This first bus is a 40-foot GILLIG Zero-Emission Battery Electric bus with a 38-passenger seating capacity. It is one of three buses funded by a FY2020 Low-No Emissions Bus Program grant award from the Federal Transit Administration. The city partnered with GILLIG, the Center for Transportation and the Environment (CTE) based in Atlanta, Ga., and Hawaiian Electric Company on this grant project.
“Our administration set a bold goal to transform our public bus fleet to 100 percent renewable fuel by 2035 and we are now steps closer to achieving it,” said Honolulu Mayor Kirk Caldwell. The DTS has purchased an additional 16 new electric buses this year and expects to take delivery of the vehicles through 2021. The transition of TheBus fleet decreases greenhouse gas pollution, while reducing reliance on imported crude oil.
Electric buses bring a number of other benefits. “Electric buses provide a comfortable and smooth ride for our passengers. Residents will appreciate the quietness of this bus as it traverses Oʻahu’s neighborhoods,” said DTS Acting Director Jon Nouchi. “Also, our bus drivers will love the quick acceleration, agility, and new technology present on this newest member of our TheBus fleet.”

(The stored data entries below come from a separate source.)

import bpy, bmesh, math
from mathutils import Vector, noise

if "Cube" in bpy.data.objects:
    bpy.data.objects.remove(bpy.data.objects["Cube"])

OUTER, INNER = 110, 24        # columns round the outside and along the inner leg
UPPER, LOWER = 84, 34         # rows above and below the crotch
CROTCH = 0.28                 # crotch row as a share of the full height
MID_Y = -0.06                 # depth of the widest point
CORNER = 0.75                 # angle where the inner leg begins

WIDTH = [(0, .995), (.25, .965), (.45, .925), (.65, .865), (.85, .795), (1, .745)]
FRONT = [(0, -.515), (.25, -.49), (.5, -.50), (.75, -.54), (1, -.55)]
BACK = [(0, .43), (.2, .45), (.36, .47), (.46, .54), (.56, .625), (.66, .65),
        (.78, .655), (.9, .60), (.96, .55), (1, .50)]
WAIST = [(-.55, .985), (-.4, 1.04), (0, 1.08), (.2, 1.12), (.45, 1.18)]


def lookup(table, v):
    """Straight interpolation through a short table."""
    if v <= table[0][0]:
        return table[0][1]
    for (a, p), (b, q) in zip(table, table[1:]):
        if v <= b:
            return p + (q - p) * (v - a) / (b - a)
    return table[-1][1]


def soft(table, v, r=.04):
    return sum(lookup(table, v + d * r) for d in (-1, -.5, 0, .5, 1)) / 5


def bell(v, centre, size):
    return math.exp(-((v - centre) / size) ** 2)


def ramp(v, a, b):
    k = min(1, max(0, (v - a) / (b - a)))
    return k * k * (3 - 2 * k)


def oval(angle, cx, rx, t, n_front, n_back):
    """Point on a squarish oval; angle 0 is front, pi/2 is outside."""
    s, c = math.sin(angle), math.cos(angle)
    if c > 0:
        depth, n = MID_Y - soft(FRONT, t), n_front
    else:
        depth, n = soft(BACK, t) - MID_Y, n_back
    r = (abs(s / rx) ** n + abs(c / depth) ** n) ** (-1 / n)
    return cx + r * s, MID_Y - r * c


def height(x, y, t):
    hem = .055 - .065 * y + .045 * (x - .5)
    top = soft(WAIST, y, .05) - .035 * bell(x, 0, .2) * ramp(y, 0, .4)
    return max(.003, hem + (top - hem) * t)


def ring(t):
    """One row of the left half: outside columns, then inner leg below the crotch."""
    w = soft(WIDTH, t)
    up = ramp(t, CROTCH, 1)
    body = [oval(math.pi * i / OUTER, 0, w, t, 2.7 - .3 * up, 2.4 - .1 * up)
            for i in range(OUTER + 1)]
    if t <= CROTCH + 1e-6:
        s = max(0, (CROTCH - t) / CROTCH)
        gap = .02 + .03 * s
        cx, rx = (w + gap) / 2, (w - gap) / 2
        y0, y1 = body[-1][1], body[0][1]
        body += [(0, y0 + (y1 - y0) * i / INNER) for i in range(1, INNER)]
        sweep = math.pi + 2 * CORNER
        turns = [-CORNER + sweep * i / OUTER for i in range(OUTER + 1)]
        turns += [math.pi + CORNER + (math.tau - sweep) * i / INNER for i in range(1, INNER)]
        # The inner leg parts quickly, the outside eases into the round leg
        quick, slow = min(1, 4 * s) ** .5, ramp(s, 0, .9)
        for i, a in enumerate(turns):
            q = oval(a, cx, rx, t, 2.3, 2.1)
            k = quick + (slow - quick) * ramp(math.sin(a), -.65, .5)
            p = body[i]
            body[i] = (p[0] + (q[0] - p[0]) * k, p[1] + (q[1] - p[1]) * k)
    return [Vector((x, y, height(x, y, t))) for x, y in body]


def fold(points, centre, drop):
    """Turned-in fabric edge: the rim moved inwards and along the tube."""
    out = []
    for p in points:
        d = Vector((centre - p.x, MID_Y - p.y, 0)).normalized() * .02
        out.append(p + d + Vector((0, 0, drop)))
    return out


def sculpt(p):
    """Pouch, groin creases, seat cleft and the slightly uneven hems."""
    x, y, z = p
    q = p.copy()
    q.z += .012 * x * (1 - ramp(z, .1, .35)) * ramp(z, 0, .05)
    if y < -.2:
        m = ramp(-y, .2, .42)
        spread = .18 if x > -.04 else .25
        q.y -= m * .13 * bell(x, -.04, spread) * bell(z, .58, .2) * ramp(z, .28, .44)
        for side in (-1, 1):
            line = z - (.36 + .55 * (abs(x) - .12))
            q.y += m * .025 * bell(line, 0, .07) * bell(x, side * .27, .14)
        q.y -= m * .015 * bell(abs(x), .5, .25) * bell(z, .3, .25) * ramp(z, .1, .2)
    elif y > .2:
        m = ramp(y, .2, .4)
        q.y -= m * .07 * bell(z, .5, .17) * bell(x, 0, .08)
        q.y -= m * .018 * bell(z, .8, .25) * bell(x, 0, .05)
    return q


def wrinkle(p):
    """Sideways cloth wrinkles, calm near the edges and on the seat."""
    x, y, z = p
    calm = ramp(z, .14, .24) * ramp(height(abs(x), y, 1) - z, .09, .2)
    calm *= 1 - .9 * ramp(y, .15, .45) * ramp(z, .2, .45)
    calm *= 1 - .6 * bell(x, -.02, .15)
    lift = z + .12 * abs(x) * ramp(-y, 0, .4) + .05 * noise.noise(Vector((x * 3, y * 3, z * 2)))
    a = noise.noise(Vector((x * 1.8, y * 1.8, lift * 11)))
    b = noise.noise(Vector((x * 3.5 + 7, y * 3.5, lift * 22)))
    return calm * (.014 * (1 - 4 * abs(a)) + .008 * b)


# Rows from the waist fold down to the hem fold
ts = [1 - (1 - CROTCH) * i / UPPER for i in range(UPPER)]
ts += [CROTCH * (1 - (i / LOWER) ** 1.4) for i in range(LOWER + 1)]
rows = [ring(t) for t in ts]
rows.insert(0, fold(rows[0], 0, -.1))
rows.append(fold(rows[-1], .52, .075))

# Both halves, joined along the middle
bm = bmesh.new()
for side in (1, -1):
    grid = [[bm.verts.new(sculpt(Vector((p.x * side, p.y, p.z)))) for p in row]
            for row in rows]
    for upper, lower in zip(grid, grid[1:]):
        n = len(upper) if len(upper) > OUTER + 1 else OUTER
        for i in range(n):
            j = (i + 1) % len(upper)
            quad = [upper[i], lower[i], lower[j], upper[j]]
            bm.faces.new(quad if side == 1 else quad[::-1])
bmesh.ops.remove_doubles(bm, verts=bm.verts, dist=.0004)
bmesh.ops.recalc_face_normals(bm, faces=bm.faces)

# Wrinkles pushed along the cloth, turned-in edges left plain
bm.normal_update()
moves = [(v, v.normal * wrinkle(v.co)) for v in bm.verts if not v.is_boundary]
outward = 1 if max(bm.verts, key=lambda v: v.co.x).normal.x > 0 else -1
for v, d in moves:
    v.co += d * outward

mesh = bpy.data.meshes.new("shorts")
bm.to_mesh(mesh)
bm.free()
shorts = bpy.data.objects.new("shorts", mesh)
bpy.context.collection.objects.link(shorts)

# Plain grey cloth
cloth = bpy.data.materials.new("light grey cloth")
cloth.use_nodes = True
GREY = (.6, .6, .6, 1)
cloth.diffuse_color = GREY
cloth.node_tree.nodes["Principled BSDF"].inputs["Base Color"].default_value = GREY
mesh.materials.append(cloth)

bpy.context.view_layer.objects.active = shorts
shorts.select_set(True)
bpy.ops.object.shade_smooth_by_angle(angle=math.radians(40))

All new electric buses will feature a new livery designed in-house by DTS Deputy Director Dre Kalili.
“We want our new buses to look and feel both modern and local,” she explained. “We kept the familiar tri-color used on most of TheBus fleet, but created a design inspired by ‘ohe kāpala (Hawaiian bamboo stamping).”
In a few weeks, this electric bus will be deployed on routes that are based at the Kalihi-Pālama Bus Facility.